Repeat word for word every line from the one holding "caps = [tuple(reversed(range(n))), tuple(range(last, last" to the end of the material below.

• **Given entries**:

+ + +

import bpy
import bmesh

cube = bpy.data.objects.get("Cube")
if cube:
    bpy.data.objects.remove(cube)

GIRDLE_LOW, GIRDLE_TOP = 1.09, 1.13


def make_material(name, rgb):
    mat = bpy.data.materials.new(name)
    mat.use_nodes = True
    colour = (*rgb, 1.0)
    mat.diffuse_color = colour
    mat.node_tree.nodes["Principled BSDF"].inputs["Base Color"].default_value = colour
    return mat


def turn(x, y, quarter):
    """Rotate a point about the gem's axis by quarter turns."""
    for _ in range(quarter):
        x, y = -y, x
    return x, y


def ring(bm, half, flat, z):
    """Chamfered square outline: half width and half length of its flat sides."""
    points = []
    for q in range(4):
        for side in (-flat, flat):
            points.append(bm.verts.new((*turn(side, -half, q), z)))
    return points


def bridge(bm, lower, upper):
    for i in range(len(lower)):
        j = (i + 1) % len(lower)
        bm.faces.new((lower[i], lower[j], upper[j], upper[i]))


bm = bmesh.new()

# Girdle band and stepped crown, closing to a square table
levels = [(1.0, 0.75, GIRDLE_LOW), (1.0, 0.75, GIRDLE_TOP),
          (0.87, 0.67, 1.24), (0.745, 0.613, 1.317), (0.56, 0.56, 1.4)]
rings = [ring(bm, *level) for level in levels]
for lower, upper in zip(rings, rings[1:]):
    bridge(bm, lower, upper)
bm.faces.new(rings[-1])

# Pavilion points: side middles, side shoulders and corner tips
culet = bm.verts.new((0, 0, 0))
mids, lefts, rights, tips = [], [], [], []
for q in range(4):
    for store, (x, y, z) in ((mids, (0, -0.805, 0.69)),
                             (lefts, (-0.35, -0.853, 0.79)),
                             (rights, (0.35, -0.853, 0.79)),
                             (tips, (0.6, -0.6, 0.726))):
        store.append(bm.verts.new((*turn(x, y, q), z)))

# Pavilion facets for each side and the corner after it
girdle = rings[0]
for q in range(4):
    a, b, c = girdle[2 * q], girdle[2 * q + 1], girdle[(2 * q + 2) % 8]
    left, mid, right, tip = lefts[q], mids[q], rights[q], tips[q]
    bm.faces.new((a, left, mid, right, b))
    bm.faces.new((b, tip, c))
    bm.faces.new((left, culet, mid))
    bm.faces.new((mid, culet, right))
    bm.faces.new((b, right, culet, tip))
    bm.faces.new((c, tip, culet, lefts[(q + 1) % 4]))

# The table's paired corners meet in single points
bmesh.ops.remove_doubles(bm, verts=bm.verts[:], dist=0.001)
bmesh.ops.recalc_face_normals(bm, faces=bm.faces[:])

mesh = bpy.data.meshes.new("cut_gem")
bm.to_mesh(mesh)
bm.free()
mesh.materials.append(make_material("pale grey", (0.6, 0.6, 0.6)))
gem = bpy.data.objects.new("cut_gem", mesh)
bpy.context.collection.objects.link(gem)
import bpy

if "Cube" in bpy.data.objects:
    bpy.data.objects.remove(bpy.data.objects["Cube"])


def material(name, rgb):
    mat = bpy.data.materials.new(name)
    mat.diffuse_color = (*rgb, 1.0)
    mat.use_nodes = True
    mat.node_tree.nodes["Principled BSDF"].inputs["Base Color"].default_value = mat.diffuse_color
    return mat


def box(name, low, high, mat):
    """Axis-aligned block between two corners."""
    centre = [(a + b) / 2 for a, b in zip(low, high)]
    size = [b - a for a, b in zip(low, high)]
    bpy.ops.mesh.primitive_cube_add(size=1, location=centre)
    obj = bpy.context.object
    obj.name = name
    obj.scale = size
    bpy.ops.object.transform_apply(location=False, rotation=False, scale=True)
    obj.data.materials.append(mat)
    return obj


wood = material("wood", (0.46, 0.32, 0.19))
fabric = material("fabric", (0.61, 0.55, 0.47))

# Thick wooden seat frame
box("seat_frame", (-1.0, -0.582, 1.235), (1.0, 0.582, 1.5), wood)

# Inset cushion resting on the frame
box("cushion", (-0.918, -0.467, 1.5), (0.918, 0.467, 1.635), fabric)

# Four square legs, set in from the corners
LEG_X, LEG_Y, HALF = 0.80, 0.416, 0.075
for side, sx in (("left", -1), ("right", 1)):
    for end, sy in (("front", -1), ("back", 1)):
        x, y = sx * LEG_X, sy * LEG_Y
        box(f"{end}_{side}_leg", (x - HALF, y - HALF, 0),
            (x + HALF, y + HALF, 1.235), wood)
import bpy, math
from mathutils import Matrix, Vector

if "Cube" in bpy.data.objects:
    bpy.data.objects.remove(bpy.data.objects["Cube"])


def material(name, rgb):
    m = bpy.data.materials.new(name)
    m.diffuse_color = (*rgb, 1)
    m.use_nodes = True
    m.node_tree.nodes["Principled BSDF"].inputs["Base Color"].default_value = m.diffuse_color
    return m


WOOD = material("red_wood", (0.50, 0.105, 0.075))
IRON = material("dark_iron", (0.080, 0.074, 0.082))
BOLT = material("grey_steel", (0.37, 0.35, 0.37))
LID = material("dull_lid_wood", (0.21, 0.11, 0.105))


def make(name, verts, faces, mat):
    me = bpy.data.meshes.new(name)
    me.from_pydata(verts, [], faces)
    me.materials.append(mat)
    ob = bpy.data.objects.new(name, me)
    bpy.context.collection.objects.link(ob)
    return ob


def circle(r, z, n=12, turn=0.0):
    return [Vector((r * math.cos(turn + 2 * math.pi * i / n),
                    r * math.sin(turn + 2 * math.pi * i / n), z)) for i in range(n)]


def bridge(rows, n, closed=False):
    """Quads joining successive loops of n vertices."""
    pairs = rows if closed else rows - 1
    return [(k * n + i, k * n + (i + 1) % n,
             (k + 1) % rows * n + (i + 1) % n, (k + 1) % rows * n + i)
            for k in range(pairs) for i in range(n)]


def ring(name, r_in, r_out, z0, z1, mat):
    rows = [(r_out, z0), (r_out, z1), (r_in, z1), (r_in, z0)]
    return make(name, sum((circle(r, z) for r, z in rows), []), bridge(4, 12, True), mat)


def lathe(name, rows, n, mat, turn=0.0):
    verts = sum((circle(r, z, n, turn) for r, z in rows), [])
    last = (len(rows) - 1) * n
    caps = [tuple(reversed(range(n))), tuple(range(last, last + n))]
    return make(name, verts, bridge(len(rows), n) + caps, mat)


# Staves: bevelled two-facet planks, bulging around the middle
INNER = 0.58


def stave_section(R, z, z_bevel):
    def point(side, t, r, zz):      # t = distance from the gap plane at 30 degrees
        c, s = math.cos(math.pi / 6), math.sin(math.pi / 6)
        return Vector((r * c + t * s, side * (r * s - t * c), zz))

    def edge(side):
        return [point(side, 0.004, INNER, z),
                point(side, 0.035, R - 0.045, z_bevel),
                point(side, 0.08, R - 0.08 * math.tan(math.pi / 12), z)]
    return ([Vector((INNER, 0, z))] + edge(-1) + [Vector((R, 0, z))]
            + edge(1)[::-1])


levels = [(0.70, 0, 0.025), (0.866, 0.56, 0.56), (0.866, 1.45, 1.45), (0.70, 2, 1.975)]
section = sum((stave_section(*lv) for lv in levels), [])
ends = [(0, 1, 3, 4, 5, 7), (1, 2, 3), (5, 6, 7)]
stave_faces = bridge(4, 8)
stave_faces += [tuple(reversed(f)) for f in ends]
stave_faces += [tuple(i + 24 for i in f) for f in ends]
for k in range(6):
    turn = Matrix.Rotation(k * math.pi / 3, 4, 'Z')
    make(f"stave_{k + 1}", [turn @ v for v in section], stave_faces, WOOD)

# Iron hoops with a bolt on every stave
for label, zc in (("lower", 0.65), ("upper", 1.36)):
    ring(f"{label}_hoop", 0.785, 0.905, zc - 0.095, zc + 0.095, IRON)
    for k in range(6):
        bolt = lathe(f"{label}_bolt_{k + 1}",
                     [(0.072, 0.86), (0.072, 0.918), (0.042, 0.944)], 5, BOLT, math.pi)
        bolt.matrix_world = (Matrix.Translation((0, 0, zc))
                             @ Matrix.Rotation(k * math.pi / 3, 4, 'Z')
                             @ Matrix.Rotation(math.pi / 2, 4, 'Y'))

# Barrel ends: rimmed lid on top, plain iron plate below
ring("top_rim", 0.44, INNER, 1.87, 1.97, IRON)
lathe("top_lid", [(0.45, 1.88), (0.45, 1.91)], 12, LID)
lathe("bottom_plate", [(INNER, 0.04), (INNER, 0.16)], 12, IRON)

+ + +

• **Exercise output**:
    caps = [tuple(reversed(range(n))), tuple(range(last, last + n))]
    return make(name, verts, bridge(len(rows), n) + caps, mat)


# Staves: bevelled two-facet planks, bulging around the middle
INNER = 0.58


def stave_section(R, z, z_bevel):
    def point(side, t, r, zz):      # t = distance from the gap plane at 30 degrees
        c, s = math.cos(math.pi / 6), math.sin(math.pi / 6)
        return Vector((r * c + t * s, side * (r * s - t * c), zz))

    def edge(side):
        return [point(side, 0.004, INNER, z),
                point(side, 0.035, R - 0.045, z_bevel),
                point(side, 0.08, R - 0.08 * math.tan(math.pi / 12), z)]
    return ([Vector((INNER, 0, z))] + edge(-1) + [Vector((R, 0, z))]
            + edge(1)[::-1])


levels = [(0.70, 0, 0.025), (0.866, 0.56, 0.56), (0.866, 1.45, 1.45), (0.70, 2, 1.975)]
section = sum((stave_section(*lv) for lv in levels), [])
ends = [(0, 1, 3, 4, 5, 7), (1, 2, 3), (5, 6, 7)]
stave_faces = bridge(4, 8)
stave_faces += [tuple(reversed(f)) for f in ends]
stave_faces += [tuple(i + 24 for i in f) for f in ends]
for k in range(6):
    turn = Matrix.Rotation(k * math.pi / 3, 4, 'Z')
    make(f"stave_{k + 1}", [turn @ v for v in section], stave_faces, WOOD)

# Iron hoops with a bolt on every stave
for label, zc in (("lower", 0.65), ("upper", 1.36)):
    ring(f"{label}_hoop", 0.785, 0.905, zc - 0.095, zc + 0.095, IRON)
    for k in range(6):
        bolt = lathe(f"{label}_bolt_{k + 1}",
                     [(0.072, 0.86), (0.072, 0.918), (0.042, 0.944)], 5, BOLT, math.pi)
        bolt.matrix_world = (Matrix.Translation((0, 0, zc))
                             @ Matrix.Rotation(k * math.pi / 3, 4, 'Z')
                             @ Matrix.Rotation(math.pi / 2, 4, 'Y'))

# Barrel ends: rimmed lid on top, plain iron plate below
ring("top_rim", 0.44, INNER, 1.87, 1.97, IRON)
lathe("top_lid", [(0.45, 1.88), (0.45, 1.91)], 12, LID)
lathe("bottom_plate", [(INNER, 0.04), (INNER, 0.16)], 12, IRON)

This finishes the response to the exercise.